Written for the FutureLearn ‘Start Writing Fiction’ course.
Exercise 2.17 – Switch on the radio for a prompt. “The barriers that existed between these two people being able to be in love.”
The Island’s Inventory (500 word story).
She instantly recognised his handwriting on the wrapper encasing the garlic naan.
“Another beer,” Dougie bellowed over the rugby commentary. “Bring it over with my curry.”
Catriona shivered at the numbers inked so neatly. She’d seen him writing orders and receipts many times. Dougie McDonald had been a loyal customer since Syed Khan opened his takeaway on the island two years ago.
She tore the laminate and shoved the scrap into the pocket of her maternity jeans.
I got your new number.
That’ll do. Won’t arouse suspicion if anyone else reads it. She knew that Syed’s father-in-law was the chef.

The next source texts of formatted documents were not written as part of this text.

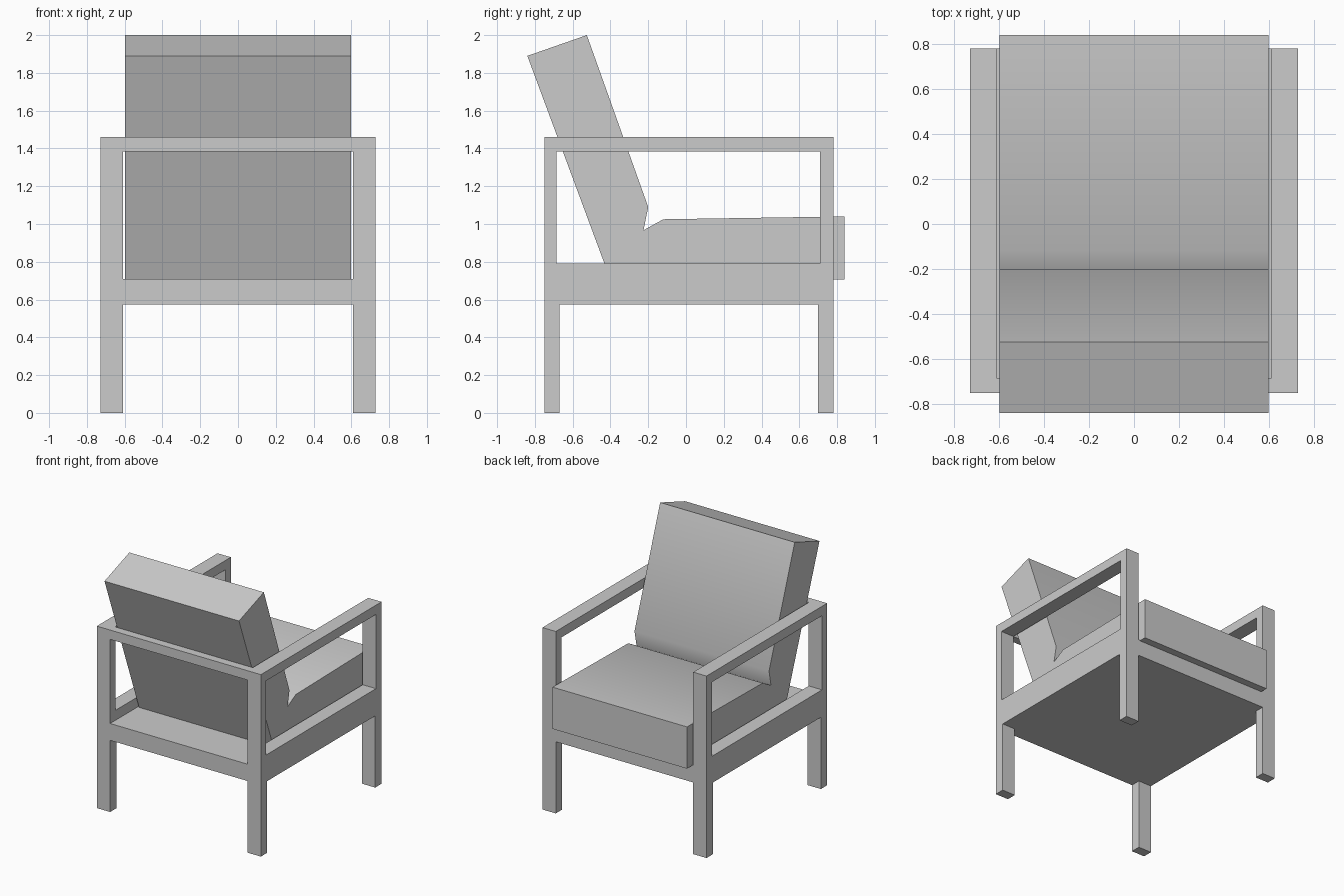
import bpy
import bmesh
from math import radians

if "Cube" in bpy.data.objects:
    bpy.data.objects.remove(bpy.data.objects["Cube"])


def extrude_profile(name, loops, half_width, x=0.0):
    """Fill side-view (y, z) loops and extrude them along x; inner loops become holes."""
    curve = bpy.data.curves.new(name, 'CURVE')
    curve.dimensions = '2D'
    curve.fill_mode = 'BOTH'
    curve.extrude = half_width
    for loop in loops:
        spline = curve.splines.new('POLY')
        spline.points.add(len(loop) - 1)
        for point, (y, z) in zip(spline.points, loop):
            point.co = (y, z, 0, 1)
        spline.use_cyclic_u = True
    obj = bpy.data.objects.new(name, curve)
    bpy.context.collection.objects.link(obj)
    obj.rotation_euler = (radians(90), 0, radians(90))
    obj.location.x = x
    bpy.ops.object.select_all(action='DESELECT')
    obj.select_set(True)
    bpy.context.view_layer.objects.active = obj
    bpy.ops.object.convert(target='MESH')
    obj = bpy.context.object
    obj.name = name
    # weld caps to walls
    bm = bmesh.new()
    bm.from_mesh(obj.data)
    bmesh.ops.remove_doubles(bm, verts=bm.verts, dist=1e-4)
    bmesh.ops.recalc_face_normals(bm, faces=bm.faces)
    for face in bm.faces:
        face.smooth = False
    bm.to_mesh(obj.data)
    bm.free()
    return obj


def rect(y0, y1, z0, z1):
    return [(y0, z0), (y1, z0), (y1, z1), (y0, z1)]


# Side frames: two legs, seat rail and armrest around an open window
frame_outline = [(-0.75, 0), (-0.67, 0), (-0.67, 0.575), (0.70, 0.575),
                 (0.70, 0), (0.78, 0), (0.78, 1.46), (-0.75, 1.46)]
window = rect(-0.685, 0.71, 0.79, 1.385)
for side, label in ((-1, "left"), (1, "right")):
    extrude_profile(f"{label}_side_frame", [frame_outline, window], 0.059, side * 0.669)

# Seat platform and rear top rail between the frames
extrude_profile("seat_platform", [rect(-0.75, 0.78, 0.575, 0.71)], 0.61)
extrude_profile("back_top_rail", [rect(-0.75, -0.685, 1.385, 1.46)], 0.61)

# One-piece seat and reclined back cushion with a crease where they meet
cushion_profile = [(-0.40, 0.705), (0.84, 0.705), (0.84, 1.04), (-0.12, 1.025),
                   (-0.225, 0.967), (-0.20, 1.09), (-0.525, 2.0), (-0.84, 1.89)]
cushion = extrude_profile("seat_and_back_cushion", [cushion_profile], 0.597)
bpy.ops.object.shade_smooth_by_angle(angle=radians(35))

Meet tomorrow morning? S
Catriona’s heart contorted, this time unrelated to her pregnancy dyspepsia.
The Point. How early can you make it?
Catriona stared, then swiped the screen to delete the text messages.
She recognised Syed’s car immediately and others would too which was why he’d selected the most remote car park on this Scottish isle. She parked Dougie’s dilapidated van alongside and battled the gale around to his passenger door.
Inside the red BMW she was cocooned in his world of leather, chrome dials and blue-toothed devices. Not bad for a delivery driver she’d thought a year ago, not knowing then that he owned several businesses on the mainland.
They grinned and she realised they’d never been this close in daylight. Always separated by a cash register on a counter-top, or the porch threshold if he delivered Dougie’s takeaway. They’d only been intimate in the darkness when he’d started secretly picking her up on her walk home from work. God, he was so handsome. Illuminated by the sunrise she weakened at caramel flecks in his espresso eyes and yearned for the soft friction of his raven stubble against her skin again.
“I’m sorry,” Syed’s smile faded to torment as he reached for her pale, freckled hand. “I couldn’t stay away any longer.”
Catriona swallowed, “Me neither.”
“I wish we could leave,” Syed scowled at the jagged coastline. “But my kids are here.”
“Take them with us?” Catriona’s throat constricted, realising what she’d just suggested.
“They need their mother too,” Syed sounded resigned. Imprisoned.
“I’m pregnant,” Catriona announced it flatly.
“I heard. You need to leave him,” Syed fingered the latest bruise on her wrist.
“I’m going in two weeks,” she sighed. “I’ll stay with my sister in Edinburgh.”
“I could rent you a flat in Glasgow. I’m always traveling there for meetings. We could be together properly.” Syed choked. “A real family.”
Properly? Once a month at the most. Catriona shook her head, “That wouldn’t be right.”
“We don’t have many options,” Syed checked the rear view mirror for errant dog walkers. “A relationship here is impossible with this community and my family… and after our baby is born…”
Catriona nodded, neither knew who the father was yet, but both agreed that she couldn’t go on as a domestic abuse statistic, or join the island’s growing inventory of marital and paternity scandals.